Action sports (and my art) allows me an entrance way to the zone, that flow state that makes you present. Where time stands still.
We saw you were featured at The Sea Hear Now Festival! We love that there is a movement to bring arts, music and action sports together. That’s such an important part of our culture. Why do you think art is so important to the action sports community?
For a lot of the reasons that I was just talking about. Art and action sports particularly are both a form of self-expression and creativity and a vehicle for exploration and play. I think people that crave more time in “the now” do things like art and action sports to feel more alive and connected. I think people like us thrive off of making up our own rules and seeing things differently. Much like a skater sees everything as a ramp, artists see beauty and inspiration everywhere. We appreciate the little things and dream about the big things.
Who or what has been your biggest inspiration?
My three children. Hands down...them.
Tell me anything else you think would be rad to mention:
Hmmm...Well, for the past four years, I’ve been writing a book. It’s probably the biggest project I’ve ever undertaken and one of the hardest -- if not the hardest -- creative ventures I’ve put in front of myself. I’m like 98% done with it now and hope to get it released before Summer 2020, maybe as early as the Spring.
I’m really proud of it and I hope that it helps others, especially creatively minded people to sort out the struggles and paradoxes that we all share. It’s largely about my path getting to be a professional fine artist and the lessons and mindsets (and failures) along the way. So look out for that soon and join my newsletter on my website for updates.
Lastly, please be authentic, be accepting, be gentle, be kind...to yourself and others. We need more of that.

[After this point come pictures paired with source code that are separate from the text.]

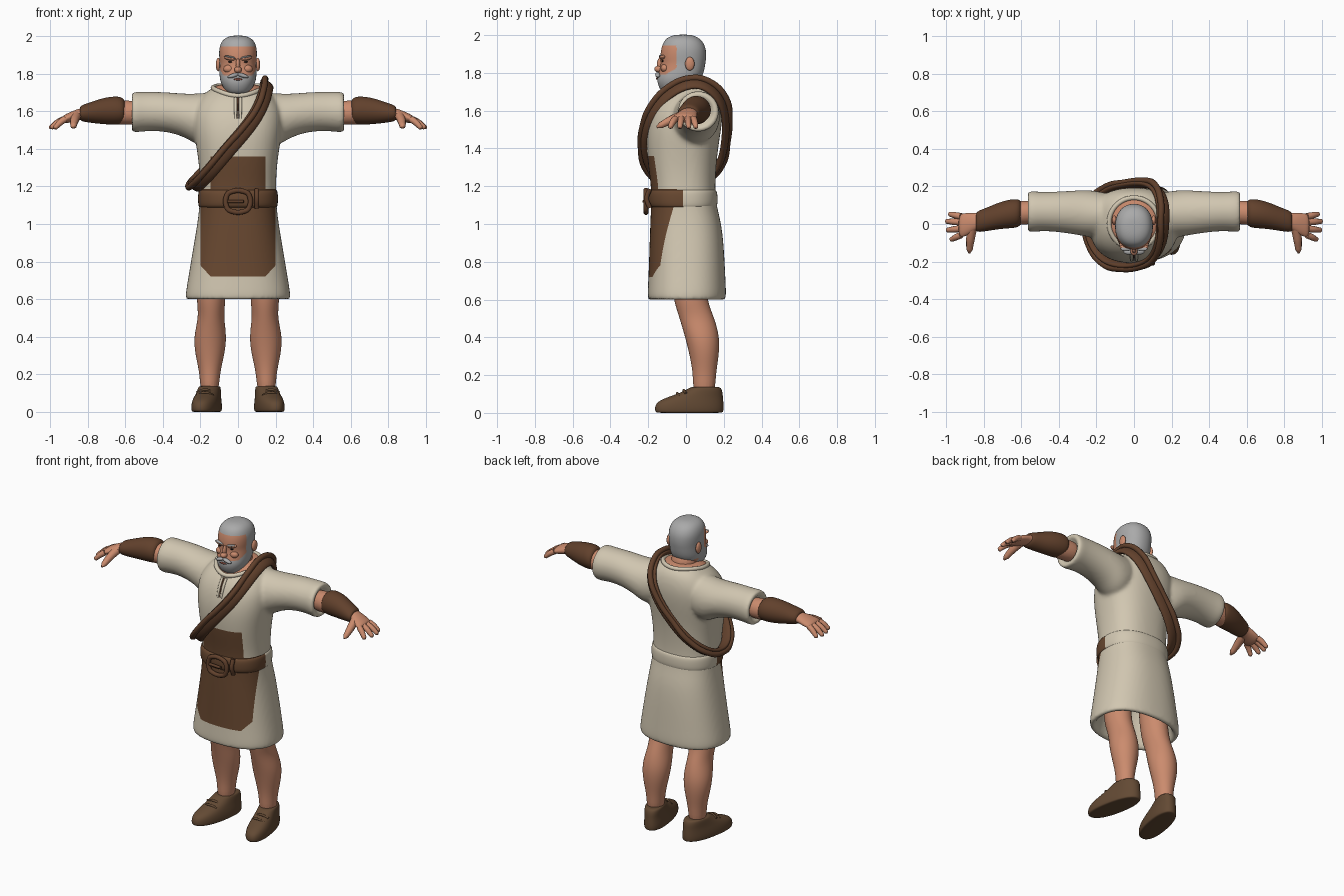
import bpy, bmesh
from math import cos, sin, pi, copysign
from mathutils import Vector, Matrix
from mathutils.bvhtree import BVHTree

if "Cube" in bpy.data.objects:
    bpy.data.objects.remove(bpy.data.objects["Cube"])

COLORS = {
    "cream_cloth": (0.64, 0.57, 0.44), "apron_leather": (0.14, 0.065, 0.030),
    "strap_leather": (0.12, 0.052, 0.025), "shoe_leather": (0.125, 0.068, 0.034),
    "skin": (0.60, 0.26, 0.155), "grey_hair": (0.40, 0.40, 0.40),
    "dark_eye": (0.02, 0.012, 0.01), "lip": (0.30, 0.09, 0.06),
}
MATS = {}
for key, rgb in COLORS.items():
    m = bpy.data.materials.new(key)
    m.use_nodes = True
    m.diffuse_color = (*rgb, 1)
    bsdf = m.node_tree.nodes["Principled BSDF"]
    bsdf.inputs["Base Color"].default_value = (*rgb, 1)
    bsdf.inputs["Roughness"].default_value = 0.8
    MATS[key] = m


def skin_rings(bm, rings, closed=False):
    """Join rings of points into a surface, capped unless closed."""
    vs = [[bm.verts.new(p) for p in r] for r in rings]
    n = len(vs[0])
    pairs = list(zip(vs, vs[1:])) + ([(vs[-1], vs[0])] if closed else [])
    for a, b in pairs:
        for i in range(n):
            j = (i + 1) % n
            bm.faces.new((a[i], a[j], b[j], b[i]))
    if not closed:
        bm.faces.new(vs[0][::-1])
        bm.faces.new(vs[-1])


def loft(bm, rings, axis="z", n=20, power=2.0, flip=1):
    """Each ring: position along axis, centre, half width, low, high."""
    out = []
    for t, c, h, lo, hi in rings:
        ring = []
        for i in range(n):
            a = 2 * pi * (i + 0.5) / n
            u = c + h * copysign(abs(cos(a)) ** (2 / power), cos(a))
            v = (lo + hi) / 2 + (hi - lo) / 2 * copysign(abs(sin(a)) ** (2 / power), sin(a))
            ring.append((flip * u, v, t) if axis == "z" else (flip * t, u, v))
        out.append(ring)
    skin_rings(bm, out)


def bake(ob, name, mats, rule=None):
    """Turn an object with modifiers into a plain smooth mesh."""
    dg = bpy.context.evaluated_depsgraph_get()
    me = bpy.data.meshes.new_from_object(ob.evaluated_get(dg))
    bpy.data.objects.remove(ob)
    ob = bpy.data.objects.new(name, me)
    bpy.context.collection.objects.link(ob)
    me.materials.clear()
    for k in mats:
        me.materials.append(MATS[k])
    for p in me.polygons:
        p.use_smooth = True
        p.material_index = rule(p) if rule else 0
    return ob


def finish(bm, name, mats, rule=None, mirror=False, subdiv=2, voxel=0):
    bmesh.ops.recalc_face_normals(bm, faces=bm.faces)
    me = bpy.data.meshes.new(name)
    bm.to_mesh(me)
    bm.free()
    ob = bpy.data.objects.new(name + "_base", me)
    bpy.context.collection.objects.link(ob)
    if subdiv:
        ob.modifiers.new("subdiv", "SUBSURF").levels = subdiv
    if mirror:
        ob.modifiers.new("mirror", "MIRROR").use_mirror_merge = False
    if voxel:
        r = ob.modifiers.new("remesh", "REMESH")
        r.mode, r.voxel_size = "VOXEL", voxel
        s = ob.modifiers.new("smooth", "SMOOTH")
        s.factor, s.iterations = 0.5, 8
    return bake(ob, name, mats, rule)


def part(name, mat, rings, mirror=False, **kw):
    bm = bmesh.new()
    loft(bm, rings, **kw)
    return finish(bm, name, [mat], mirror=mirror)


def ball(name, mat, loc, size, mirror=False, tilt=0):
    bm = bmesh.new()
    mx = Matrix.Translation(loc) @ Matrix.Rotation(tilt, 4, "Y") @ Matrix.Diagonal((*size, 1))
    bmesh.ops.create_uvsphere(bm, u_segments=20, v_segments=12, radius=1, matrix=mx)
    return finish(bm, name, [mat], mirror=mirror, subdiv=0)


def tube(name, mat, points, radii, mirror=False, cyclic=False):
    cu = bpy.data.curves.new(name, "CURVE")
    cu.dimensions, cu.bevel_depth, cu.bevel_resolution = "3D", 1, 3
    cu.use_fill_caps = True
    cu.resolution_u = 6
    sp = cu.splines.new("BEZIER")
    sp.bezier_points.add(len(points) - 1)
    sp.use_cyclic_u = cyclic
    for bp, p, r in zip(sp.bezier_points, points, radii):
        bp.co, bp.radius = p, r
        bp.handle_left_type = bp.handle_right_type = "AUTO"
    ob = bpy.data.objects.new(name + "_base", cu)
    bpy.context.collection.objects.link(ob)
    if mirror:
        ob.modifiers.new("mirror", "MIRROR").use_mirror_merge = False
    return bake(ob, name, [mat])


# Tunic: hollow skirt, torso and sleeves fused together
bm = bmesh.new()
loft(bm, [(.9, 0, .17, -.14, .15), (.64, 0, .235, -.16, .165), (.605, 0, .245, -.17, .175),
          (.59, 0, .27, -.195, .2), (.605, 0, .284, -.207, .215), (.7, 0, .268, -.2, .21),
          (.85, 0, .243, -.195, .203), (1, 0, .217, -.19, .19), (1.1, 0, .205, -.185, .16),
          (1.2, 0, .202, -.185, .155), (1.3, 0, .207, -.2, .16), (1.4, 0, .22, -.21, .17),
          (1.5, 0, .237, -.21, .187), (1.6, 0, .24, -.187, .197), (1.67, 0, .2, -.147, .187),
          (1.72, 0, .15, -.09, .165), (1.75, 0, .09, -.03, .12)], n=32, power=2.4)
for side in (1, -1):
    loft(bm, [(.08, .05, .1, 1.47, 1.7), (.2, .05, .13, 1.4, 1.697), (.28, .06, .122, 1.465, 1.692),
              (.4, .065, .108, 1.495, 1.705), (.5, .067, .104, 1.493, 1.703),
              (.55, .065, .113, 1.484, 1.706), (.572, .065, .104, 1.493, 1.695),
              (.565, .065, .08, 1.515, 1.67), (.53, .065, .06, 1.53, 1.66)],
         axis="x", n=24, flip=side)
tunic = finish(bm, "tunic", ["cream_cloth", "apron_leather", "skin"], voxel=.011)

# Apron panel: cut its outline into the tunic, then colour inside it
bm = bmesh.new()
bm.from_mesh(tunic.data)
cuts = [((0, 0, z), (0, 0, 1)) for z in (.72, 1.185, 1.36)] + [((0, -.03, 0), (0, 1, 0))]
for s in (1, -1):
    cuts += [((s * .2, 0, .78), (1, 0, 0)), ((s * .145, 0, 1), (1, 0, 0)),
             ((s * .2, 0, .78), (s, 0, -.92))]
for co, no in cuts:
    bmesh.ops.bisect_plane(bm, geom=bm.verts[:] + bm.edges[:] + bm.faces[:],
                           plane_co=co, plane_no=Vector(no).normalized())
bm.normal_update()
for f in bm.faces:
    c = f.calc_center_median()
    x = abs(c.x)
    if c.z > 1.6 and (c.x / .13) ** 2 + ((c.y - .005) / .132) ** 2 < 1:
        f.material_index = 2
    elif c.y < -.03 and f.normal.y < 0:
        skirt = .72 < c.z < 1.185 and x < .2 and x + .92 * (.78 - c.z) < .2
        f.material_index = int(skirt or (1.185 <= c.z < 1.36 and x < .145))
    f.smooth = True
bm.to_mesh(tunic.data)
tree = BVHTree.FromBMesh(bm)
bm.free()

# Neckline trim laid on the tunic, with a short front slit
trim = []
for i in range(24):
    a = 2 * pi * i / 24
    hit = tree.ray_cast(Vector((.132 * cos(a), .005 + .134 * sin(a), 3)), Vector((0, 0, -1)))[0]
    trim.append(hit)
tube("neck_trim", "cream_cloth", trim, [.013] * 24, cyclic=True)
slit = [tree.ray_cast(Vector((0, -1, z)), Vector((0, 1, 0)))[0] for z in (1.67, 1.62, 1.56)]
tube("neck_slit", "strap_leather", slit, [.006, .005, .002])
tube("slit_trim", "cream_cloth", [p + Vector((.013, 0, 0)) for p in slit], [.009, .009, .006], mirror=True)

# Shoulder sash: a flat band with a rolled edge
path = [(.15, .03, 1.745), (.145, -.08, 1.7), (.11, -.17, 1.6), (.04, -.207, 1.5), (-.05, -.217, 1.4),
        (-.15, -.19, 1.28), (-.215, -.1, 1.21), (-.235, 0, 1.2), (-.22, .1, 1.23), (-.13, .178, 1.32),
        (-.04, .197, 1.42), (.05, .207, 1.53), (.12, .19, 1.65), (.15, .11, 1.73)]
path = [Vector(p) for p in path]
centre = Vector((-.04, .01, 1.47))
band, roll = [], []
for i, p in enumerate(path):
    t = (path[(i + 1) % len(path)] - path[i - 1]).normalized()
    out = p - centre
    out = (out - t * out.dot(t)).normalized()
    across = t.cross(out)
    p = p + out * .008
    band.append([p + across * .042 * cos(2 * pi * k / 12) + out * .02 * sin(2 * pi * k / 12)
                 for k in range(12)])
    roll.append(p + out * .011 + across * .022)
bm = bmesh.new()
skin_rings(bm, band, closed=True)
finish(bm, "sash_band", ["strap_leather"])
tube("sash_roll", "strap_leather", roll, [.017] * len(roll), cyclic=True)

# Belt: leather in front, cloth behind
bm = bmesh.new()
loft(bm, [(1.083, 0, .195, -.17, .145), (1.088, 0, .212, -.198, .167), (1.135, 0, .214, -.202, .169),
          (1.18, 0, .212, -.198, .165), (1.187, 0, .195, -.17, .143)], n=32, power=2.4)
finish(bm, "belt", ["cream_cloth", "apron_leather"], lambda p: int(p.center.y < -.02))
frame = [(x * .058, -.212, 1.12 + z * .05) for x, z in
         ((1, .7), (.7, 1), (-.7, 1), (-1, .7), (-1, -.7), (-.7, -1), (.7, -1), (1, -.7))]
tube("buckle_frame", "strap_leather", frame, [.014] * 8, cyclic=True)
tube("buckle_pin", "strap_leather", [(-.055, -.215, 1.12), (.03, -.222, 1.12)], [.009, .009])
tube("belt_keeper", "strap_leather", [(.1, -.192, 1.085), (.1, -.208, 1.135), (.1, -.192, 1.185)], [.013] * 3)

# Head: hair, beard and face split by region
def head_colour(p):
    x, y, z = p.center
    hair = z > 1.945 or (y > -.05 and z > 1.77) or (y > .03 and z > 1.76)
    beard = y < .0 and z < 1.79 + max(0, y + .11) * .6
    return int(hair or beard)


bm = bmesh.new()
loft(bm, [(1.685, 0, .045, -.118, -.03), (1.72, 0, .077, -.144, .03), (1.76, 0, .097, -.156, .075),
          (1.8, 0, .1, -.146, .096), (1.85, 0, .098, -.133, .104), (1.88, 0, .101, -.139, .109),
          (1.93, 0, .103, -.133, .108), (1.97, 0, .09, -.118, .088), (1.992, 0, .066, -.092, .058),
          (2.003, 0, .03, -.05, .02)], power=2.2)
finish(bm, "head", ["skin", "grey_hair"], head_colour, subdiv=3)
part("neck", "skin", [(1.6, 0, .1, -.07, .12), (1.68, 0, .086, -.06, .11),
                      (1.74, 0, .079, -.06, .092), (1.8, 0, .075, -.06, .085)])
ball("ears", "skin", (.105, .02, 1.848), (.013, .025, .036), True)
ball("nose", "skin", (0, -.144, 1.82), (.02, .024, .018))
ball("nose_bridge", "skin", (0, -.136, 1.845), (.012, .018, .035))
ball("brow_ridges", "skin", (.04, -.124, 1.882), (.036, .018, .012), True, -.15)
ball("eyebrows", "grey_hair", (.042, -.132, 1.888), (.03, .012, .006), True, -.2)
ball("eyes", "dark_eye", (.038, -.123, 1.863), (.015, .007, .006), True)
ball("cheeks", "skin", (.048, -.112, 1.825), (.03, .022, .022), True)
ball("moustache", "grey_hair", (.025, -.149, 1.79), (.032, .014, .011), True, .3)
ball("mouth", "lip", (0, -.155, 1.77), (.024, .005, .006))

# Arms, bracers and hands
part("arms", "skin", [(.48, .065, .06, 1.53, 1.65), (.6, .06, .066, 1.525, 1.66), (.7, .05, .06, 1.535, 1.655),
                      (.82, .018, .04, 1.56, 1.62), (.86, .008, .053, 1.55, 1.61),
                      (.91, -.008, .066, 1.535, 1.588), (.935, -.01, .058, 1.535, 1.575)], True, axis="x")
part("bracers", "strap_leather", [(.598, .06, .06, 1.545, 1.65), (.615, .058, .08, 1.527, 1.682),
                                  (.7, .05, .075, 1.528, 1.678), (.78, .025, .063, 1.537, 1.65),
                                  (.835, .012, .058, 1.545, 1.632), (.842, .01, .04, 1.56, 1.62)], True, axis="x")
fingers = [((.92, .04), (.98, .052)), ((.925, .01), (.996, .014)),
           ((.925, -.025), (.992, -.032)), ((.92, -.058), (.972, -.082))]
for i, (a, b) in enumerate(fingers):
    mid = ((a[0] + b[0]) / 2, (a[1] + b[1]) / 2, 1.54)
    tube("fingers_%d" % (i + 1), "skin", [(*a, 1.558), mid, (*b, 1.513), (b[0] + .006, b[1], 1.507)],
         [.018, .017, .013, .004], True)
tube("thumbs", "skin", [(.86, -.02, 1.575), (.87, -.08, 1.55), (.875, -.135, 1.522), (.876, -.155, 1.512)],
     [.026, .023, .017, .006], True)

# Legs
part("legs", "skin", [(.88, .13, .08, -.09, .09), (.65, .143, .078, -.075, .108), (.57, .143, .075, -.058, .122),
                      (.5, .143, .068, -.035, .152), (.4, .148, .09, -.005, .18), (.3, .15, .078, .02, .175),
                      (.2, .15, .052, .038, .157), (.08, .152, .05, .035, .155)], True)

# Shoes, splayed slightly outward
bm = bmesh.new()
loft(bm, [(-.001, .152, .064, -.152, .19), (.004, .152, .072, -.166, .2), (.03, .152, .074, -.168, .202),
          (.06, .152, .07, -.155, .2), (.085, .152, .064, -.095, .197), (.11, .152, .06, -.02, .195),
          (.136, .152, .057, .022, .186), (.138, .152, .045, .04, .165)], power=2.3)
for v in bm.verts:
    v.co.x += .18 * (.1 - v.co.y)
finish(bm, "shoes", ["shoe_leather"], mirror=True)
for i in range(2):
    y, z = -.035 + i * .035, .1 + i * .015
    tube("shoe_laces_%d" % (i + 1), "shoe_leather", [(.13, y, z - .012), (.175, y - .012, z + .004), (.22, y, z - .012)],
         [.007] * 3, True)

Are you an artist who is part of the action sports culture or know someone who is? We'd love to hear from you!